Now — after we worked together, and she got the help she truly needed,  do I think she’s having more fun? Yes. Probably. (Although she’s quite clear that intercourse is not her favorite sexual activity.) More options is usually better. BUT do I think someone’s sex life should be over because they can’t have vaginal intercourse?! No way. And I think we’d do ourselves, our daughters and our partners a big service if we put vaginal intercourse into perspective. Would her husband be having a grand old time if he was having sex 2 times a week with a happy, excited, willing partner who was the queen of blow jobs (kind of how she describes herself),  who brought him to orgasm with her tongue, her lips, her breasts, her feet, her butt, her anus? 

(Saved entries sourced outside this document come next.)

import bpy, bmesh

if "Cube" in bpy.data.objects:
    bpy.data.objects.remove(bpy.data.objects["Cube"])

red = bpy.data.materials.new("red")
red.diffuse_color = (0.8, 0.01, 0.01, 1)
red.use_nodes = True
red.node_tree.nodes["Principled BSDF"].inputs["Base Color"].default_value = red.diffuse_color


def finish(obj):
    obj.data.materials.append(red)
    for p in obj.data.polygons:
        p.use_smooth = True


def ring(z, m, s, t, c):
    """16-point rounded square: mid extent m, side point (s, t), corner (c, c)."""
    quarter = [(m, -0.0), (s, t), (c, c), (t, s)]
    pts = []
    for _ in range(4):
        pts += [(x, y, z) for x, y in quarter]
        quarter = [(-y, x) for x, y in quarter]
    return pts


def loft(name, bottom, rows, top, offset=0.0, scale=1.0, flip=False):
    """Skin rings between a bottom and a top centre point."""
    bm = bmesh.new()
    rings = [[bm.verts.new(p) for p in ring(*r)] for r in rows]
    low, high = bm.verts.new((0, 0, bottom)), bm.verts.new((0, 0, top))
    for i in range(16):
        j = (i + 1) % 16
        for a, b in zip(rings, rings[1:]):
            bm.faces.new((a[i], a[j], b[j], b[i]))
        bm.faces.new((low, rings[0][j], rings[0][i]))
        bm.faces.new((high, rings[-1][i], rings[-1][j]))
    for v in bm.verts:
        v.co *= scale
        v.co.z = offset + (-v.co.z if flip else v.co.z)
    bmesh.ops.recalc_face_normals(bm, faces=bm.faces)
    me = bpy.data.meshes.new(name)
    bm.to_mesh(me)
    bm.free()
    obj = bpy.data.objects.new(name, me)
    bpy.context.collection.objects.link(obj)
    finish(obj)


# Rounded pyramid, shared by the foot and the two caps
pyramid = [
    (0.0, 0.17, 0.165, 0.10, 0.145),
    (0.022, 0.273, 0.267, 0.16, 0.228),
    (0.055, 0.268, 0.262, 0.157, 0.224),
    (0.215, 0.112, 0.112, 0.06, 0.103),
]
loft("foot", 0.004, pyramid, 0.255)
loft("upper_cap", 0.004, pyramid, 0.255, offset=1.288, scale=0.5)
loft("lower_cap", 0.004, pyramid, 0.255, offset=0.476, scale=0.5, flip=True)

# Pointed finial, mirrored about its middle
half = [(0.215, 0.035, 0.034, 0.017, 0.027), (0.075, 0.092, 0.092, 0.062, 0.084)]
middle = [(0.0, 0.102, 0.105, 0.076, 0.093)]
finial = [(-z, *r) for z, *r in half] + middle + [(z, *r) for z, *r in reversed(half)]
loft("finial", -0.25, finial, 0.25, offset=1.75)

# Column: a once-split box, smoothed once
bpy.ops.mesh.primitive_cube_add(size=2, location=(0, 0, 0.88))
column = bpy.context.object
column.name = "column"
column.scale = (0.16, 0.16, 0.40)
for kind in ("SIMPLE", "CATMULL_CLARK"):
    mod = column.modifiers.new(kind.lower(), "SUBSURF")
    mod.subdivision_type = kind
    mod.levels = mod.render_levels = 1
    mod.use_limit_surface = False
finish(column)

Would her husband be having a grand old time if he was having sex 2 times a week with a happy, excited, willing partner who was having orgasms from his hand, a vibrator or his mouth. My guess is yes. Would he miss vaginal intercourse? Probably. Is that a price he would pay to be with a woman he loves? Would it be that be so very different from a guy who is heartbroken because his wife won’t go down on him and he loves oral sex? Perhaps not so very different.


So here’s advice if you (or your friend or your partner) has pain with intercourse. 

      • Get help. Real help. 
      • Face the reality that it’s probably not in your head


Try to build a fun, happy sex life anyhow. You can do it.



Written By

Dr. Bat Sheva Marcus

Sex Therapist & Relationship Expert  |  Author of Sex Points & Satisfaction Guaranteed: How to Have the Sex You've Always Wanted